What is expected ▸
Below are entries; output exactly the lines from the one with "fit('armCap', 0.056, 0.88, 0.955, 0.112, 0.2);" to the one with "[0.055, 0.917], [0.055, 0.935], [0.032, 0.935], [0.032, 0.912]];", both included, and nothing else.

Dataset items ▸
○ ○ ○ ○ ○

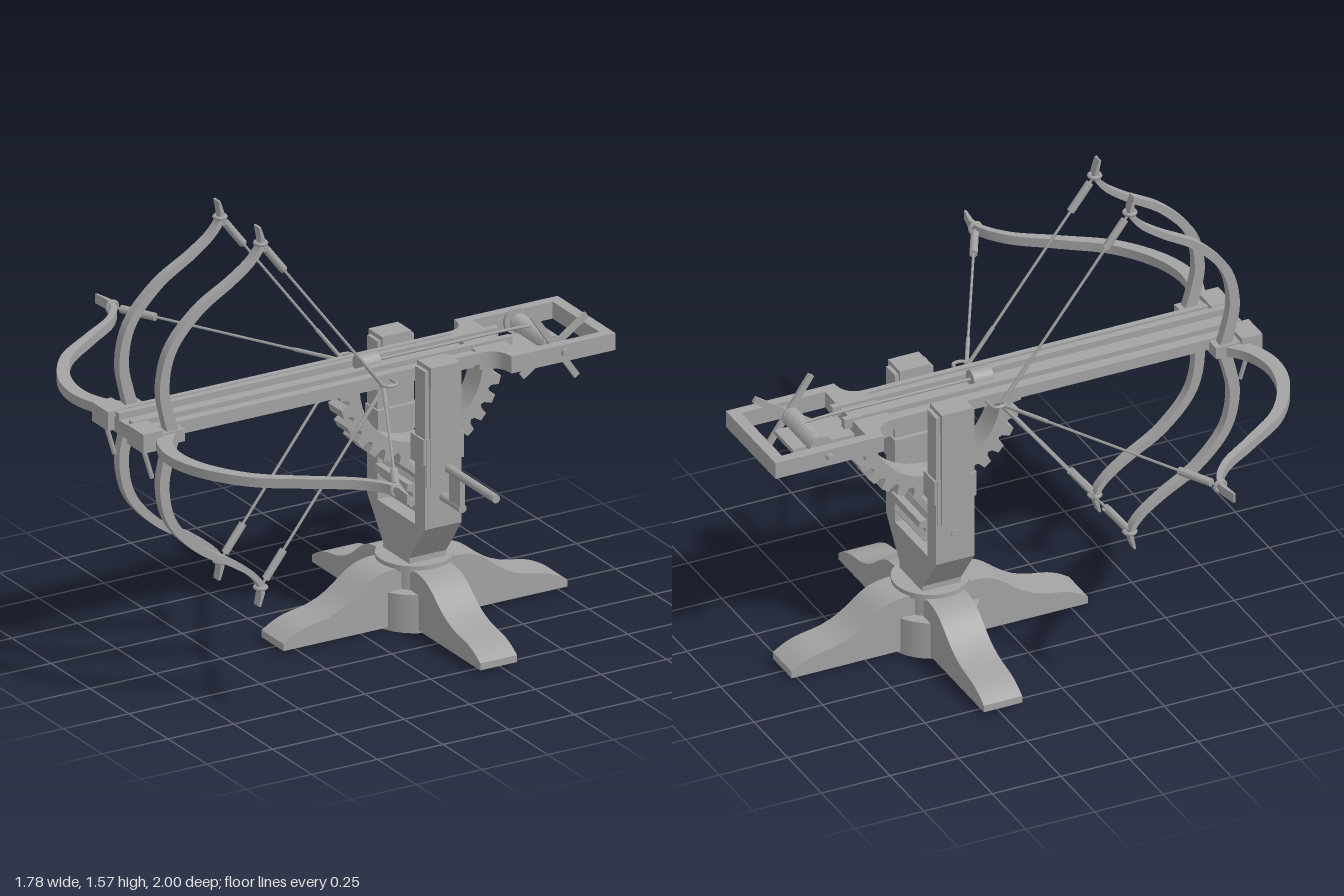
import * as THREE from 'three';
import { toCreasedNormals } from 'three/addons/utils/BufferGeometryUtils.js';

const gray = new THREE.MeshStandardMaterial({ color: 0xa3a3a3 });
gray.name = 'plain gray';

export function createModel() {
  const root = new THREE.Group();
  const CX = 0.235, CY = 0.895; // post centre in x, stock height

  const add = (name, geo, parent = root) => {
    const m = new THREE.Mesh(geo, gray);
    m.name = name;
    parent.add(m);
    return m;
  };
  // box given by its min and max on each axis
  const box = (name, x0, x1, y0, y1, z0, z1, parent) => add(name,
    new THREE.BoxGeometry(x1 - x0, y1 - y0, z1 - z0)
      .translate((x0 + x1) / 2, (y0 + y1) / 2, (z0 + z1) / 2), parent);
  const shapeOf = pts => new THREE.Shape(pts.map(p => new THREE.Vector2(p[0], p[1])));
  // extrusion centred on z
  const slab = (shape, depth) => toCreasedNormals(
    new THREE.ExtrudeGeometry(shape, { depth, bevelEnabled: false, curveSegments: 10 })
      .translate(0, 0, -depth / 2), 0.6);
  const rod = (name, a, b, r, parent, sides = 10) => {
    const p = new THREE.Vector3(...a), q = new THREE.Vector3(...b);
    const m = add(name, new THREE.CylinderGeometry(r, r, p.distanceTo(q), sides), parent);
    m.position.copy(p).add(q).multiplyScalar(0.5);
    m.quaternion.setFromUnitVectors(new THREE.Vector3(0, 1, 0), q.sub(p).normalize());
    return m;
  };
  const tube = (name, pts, r, parent) => add(name, new THREE.TubeGeometry(
    new THREE.CatmullRomCurve3(pts.map(p => new THREE.Vector3(...p))), 20, r, 6), parent);

  // Cross-shaped foot
  const foot = new THREE.Group();
  foot.name = 'foot';
  foot.position.x = CX;
  root.add(foot);
  const leg = new THREE.Shape();
  leg.moveTo(0, 0.01);
  leg.lineTo(0.54, 0.01);
  leg.lineTo(0.54, 0.035);
  leg.bezierCurveTo(0.46, 0.09, 0.42, 0.075, 0.36, 0.095);
  leg.bezierCurveTo(0.25, 0.13, 0.24, 0.205, 0.13, 0.21);
  leg.lineTo(0, 0.21);
  for (let i = 0; i < 4; i++) add('footLeg', slab(leg, 0.14), foot).rotation.y = i * Math.PI / 2;
  const drum = (name, r, y0, y1) =>
    add(name, new THREE.CylinderGeometry(r, r, y1 - y0, 32), foot).position.y = (y0 + y1) / 2;
  drum('hub', 0.16, 0, 0.135);
  drum('hubCore', 0.115, 0.13, 0.205);
  drum('collar', 0.13, 0.203, 0.225);

  // Forked post
  const fork = shapeOf([[-0.085, 0.22], [0.085, 0.22], [0.085, 0.245], [0.185, 0.38], [0.185, 0.94],
    [0.12, 0.94], [0.12, 0.38], [-0.12, 0.38], [-0.12, 0.94], [-0.185, 0.94], [-0.185, 0.38], [-0.085, 0.245]]);
  add('forkedPost', slab(fork, 0.14).rotateY(Math.PI / 2)).position.x = CX;
  for (const s of [-1, 1]) {
    const side = new THREE.Group();
    side.name = 'forkFittings';
    root.add(side);
    const fit = (name, x, y0, y1, za, zb) =>
      box(name, CX - x, CX + x, y0, y1, Math.min(s * za, s * zb), Math.max(s * za, s * zb), side);
    fit('armPlate', 0.054, 0.53, 0.945, 0.17, 0.195);
    fit('armCap', 0.056, 0.88, 0.955, 0.112, 0.2);
    fit('armClamp', 0.077, 0.61, 0.7, 0.105, 0.187);
    fit('armLowerPlate', 0.067, 0.53, 0.7, 0.18, 0.19);
  }

  // Toothed elevation arc and its pinion
  const arc = new THREE.Shape();
  const teeth = 15;
  for (let i = 0; i < teeth; i++) {
    for (const [f, r] of [[0, 0.31], [0.45, 0.31], [0.55, 0.282], [0.72, 0.274], [0.9, 0.282]]) {
      if (i === teeth - 1 && f > 0.5) continue;
      const a = Math.PI + (i + f) / (teeth - 0.55) * Math.PI;
      arc[i + f ? 'lineTo' : 'moveTo'](r * Math.cos(a), r * Math.sin(a));
    }
  }
  arc.lineTo(0.235, 0);
  arc.absarc(0, 0, 0.235, 2 * Math.PI, Math.PI, true);
  add('elevationArc', slab(arc, 0.09)).position.set(CX, 0.867, 0);
  const pin = [];
  for (let i = 0; i < 9; i++)
    for (const [f, r] of [[0, 0.093], [0.35, 0.093], [0.5, 0.07], [0.85, 0.07]]) {
      const a = (i + f) / 9 * Math.PI * 2;
      pin.push([r * Math.cos(a), r * Math.sin(a)]);
    }
  add('pinion', slab(shapeOf(pin), 0.21)).position.set(CX, 0.485, 0);
  rod('crankShaft', [CX, 0.485, -0.19], [CX, 0.485, 0.31], 0.015);
  box('crankArm', CX - 0.011, CX + 0.009, 0.475, 0.6, 0.24, 0.31);
  rod('crankHandle', [CX, 0.597, 0.22], [CX, 0.597, 0.525], 0.015, root, 14);

  // Grooved stock
  const half = [[0.07, 0.862], [0.07, 0.885], [0.105, 0.885], [0.105, 0.925], [0.085, 0.925], [0.085, 0.917],
    [0.055, 0.917], [0.055, 0.935], [0.032, 0.935], [0.032, 0.912]];
  const section = shapeOf([...half, ...half.map(([x, y]) => [-x, y]).reverse()]);
  add('stock', slab(section, 1.4).rotateY(Math.PI / 2)).position.x = -0.17;
  for (const s of [-1, 1]) {
    box('stockRail', -0.87, 0.575, 0.9, 0.935, s * 0.044 - 0.011, s * 0.044 + 0.011);
    box('headBlock', -0.895, -0.82, 0.868, 0.935, s * 0.113 - 0.052, s * 0.113 + 0.052);
    box('limbBracket', -0.83, -0.73, 0.875, 0.918, s * 0.125 - 0.03, s * 0.125 + 0.03);
    rod('headStay', [-0.872, 0.875, s * 0.12], [-0.835, 0.755, s * 0.12], 0.009, root, 4);
  }

  // Rear frame
  const frame = new THREE.Shape();
  frame.moveTo(0.42, -0.105);
  frame.quadraticCurveTo(0.495, -0.105, 0.495, -0.185);
  frame.lineTo(0.89, -0.185);
  frame.lineTo(0.89, 0.185);
  frame.lineTo(0.495, 0.185);
  frame.quadraticCurveTo(0.495, 0.105, 0.42, 0.105);
  frame.holes.push(new THREE.Path([[0.545, -0.15], [0.545, 0.15], [0.85, 0.15], [0.85, -0.15]]
    .map(p => new THREE.Vector2(...p))));
  add('rearFrame', slab(frame, 0.06).rotateX(Math.PI / 2)).position.y = CY;
  box('frameTongue', 0.53, 0.77, 0.866, 0.882, -0.07, 0.07);

  // Winch with rope coil and cross handles
  const wx = 0.695, wy = 0.9;
  rod('winchAxle', [wx, wy, -0.205], [wx, wy, 0.2], 0.013);
  rod('winchDrum', [wx, wy, -0.125], [wx, wy, 0.115], 0.022, root, 16);
  for (let i = 0; i < 14; i++)
    add('ropeTurn', new THREE.TorusGeometry(0.025, 0.008, 6, 18)).position.set(wx, wy, -0.105 + i * 0.0155);
  rod('winchCollar', [wx, wy, -0.132], [wx, wy, -0.12], 0.045, root, 18);
  for (let i = 0; i < 2; i++) {
    const bar = add('winchHandle', new THREE.BoxGeometry(0.3, 0.022, 0.012));
    bar.position.set(wx, wy, 0.12 + i * 0.002);
    bar.rotation.z = 0.6 + i * Math.PI / 2;
  }

  // Sliding catch and draw rope
  rod('catch', [0.018, 0.932, 0], [0.09, 0.932, 0], 0.033, root, 16);
  tube('drawRope', [[0.08, 0.934, 0], [0.35, 0.934, 0], [0.6, 0.934, 0], [0.695, 0.93, 0]], 0.005);
  for (const s of [-1, 1])
    tube('stringHook', [[0.03, 0.9, s * 0.125], [0.04, 0.905, s * 0.155], [0.075, 0.905, s * 0.155],
      [0.082, 0.905, s * 0.125], [0.08, 0.905, s * 0.09]], 0.006);

  // Tapered recurve limb with its string, drawn in the x/y plane
  const limb = (pts, w0, nock, pos, turn) => {
    const g = new THREE.Group();
    g.name = 'bowLimb';
    g.position.set(...pos);
    g.rotation.x = turn;
    root.add(g);
    const curve = new THREE.CatmullRomCurve3(pts.map(p => new THREE.Vector3(p[0], p[1], 0)));
    const left = [], right = [], N = 36;
    for (let i = 0; i <= N; i++) {
      const t = i / N, p = curve.getPointAt(t), d = curve.getTangentAt(t);
      const w = (t > 0.93 ? 0.016 - 0.12 * (t - 0.93) : w0 + (0.016 - w0) * t) / 2;
      left.push([p.x - d.y * w, p.y + d.x * w]);
      right.unshift([p.x + d.y * w, p.y - d.x * w]);
    }
    add('limb', slab(shapeOf([...right, ...left]), 0.034), g);
    const a = new THREE.Vector3(pts.at(-2)[0], pts.at(-2)[1], 0);
    const b = new THREE.Vector3(nock[0], nock[1], 0);
    const at = t => a.clone().lerp(b, t).toArray();
    rod('bowString', at(0), at(1), 0.005, g, 6);
    rod('tipServing', at(0.04), at(0.19), 0.014, g);
    rod('nockServing', at(0.8), at(1), 0.007, g, 8);
    const knob = add('stringLoop', new THREE.TorusGeometry(0.019, 0.007, 6, 14), g);
    knob.position.copy(a);
    knob.rotation.x = Math.PI / 2;
  };
  const flat = [[-0.79, 0.14], [-0.835, 0.2], [-0.862, 0.3], [-0.84, 0.43], [-0.74, 0.59], [-0.58, 0.71],
    [-0.44, 0.81], [-0.375, 0.91], [-0.383, 1.0]];
  const upright = [[-0.765, 0], [-0.785, 0.07], [-0.803, 0.17], [-0.775, 0.3], [-0.67, 0.42], [-0.535, 0.503],
    [-0.46, 0.56], [-0.428, 0.61], [-0.44, 0.672]];
  for (const s of [-1, 1]) {
    limb(flat, 0.056, [0.035, 0.14], [0, CY, 0], s * Math.PI / 2);
    for (const z of [-0.13, 0.13])
      limb(upright, 0.042, [0.035, 0.008], [0, CY, z], s > 0 ? 0 : Math.PI);
  }
  return root;
}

○ ○ ○ ○ ○

Answer to the problem ▸
    fit('armCap', 0.056, 0.88, 0.955, 0.112, 0.2);
    fit('armClamp', 0.077, 0.61, 0.7, 0.105, 0.187);
    fit('armLowerPlate', 0.067, 0.53, 0.7, 0.18, 0.19);
  }

  // Toothed elevation arc and its pinion
  const arc = new THREE.Shape();
  const teeth = 15;
  for (let i = 0; i < teeth; i++) {
    for (const [f, r] of [[0, 0.31], [0.45, 0.31], [0.55, 0.282], [0.72, 0.274], [0.9, 0.282]]) {
      if (i === teeth - 1 && f > 0.5) continue;
      const a = Math.PI + (i + f) / (teeth - 0.55) * Math.PI;
      arc[i + f ? 'lineTo' : 'moveTo'](r * Math.cos(a), r * Math.sin(a));
    }
  }
  arc.lineTo(0.235, 0);
  arc.absarc(0, 0, 0.235, 2 * Math.PI, Math.PI, true);
  add('elevationArc', slab(arc, 0.09)).position.set(CX, 0.867, 0);
  const pin = [];
  for (let i = 0; i < 9; i++)
    for (const [f, r] of [[0, 0.093], [0.35, 0.093], [0.5, 0.07], [0.85, 0.07]]) {
      const a = (i + f) / 9 * Math.PI * 2;
      pin.push([r * Math.cos(a), r * Math.sin(a)]);
    }
  add('pinion', slab(shapeOf(pin), 0.21)).position.set(CX, 0.485, 0);
  rod('crankShaft', [CX, 0.485, -0.19], [CX, 0.485, 0.31], 0.015);
  box('crankArm', CX - 0.011, CX + 0.009, 0.475, 0.6, 0.24, 0.31);
  rod('crankHandle', [CX, 0.597, 0.22], [CX, 0.597, 0.525], 0.015, root, 14);

  // Grooved stock
  const half = [[0.07, 0.862], [0.07, 0.885], [0.105, 0.885], [0.105, 0.925], [0.085, 0.925], [0.085, 0.917],
    [0.055, 0.917], [0.055, 0.935], [0.032, 0.935], [0.032, 0.912]];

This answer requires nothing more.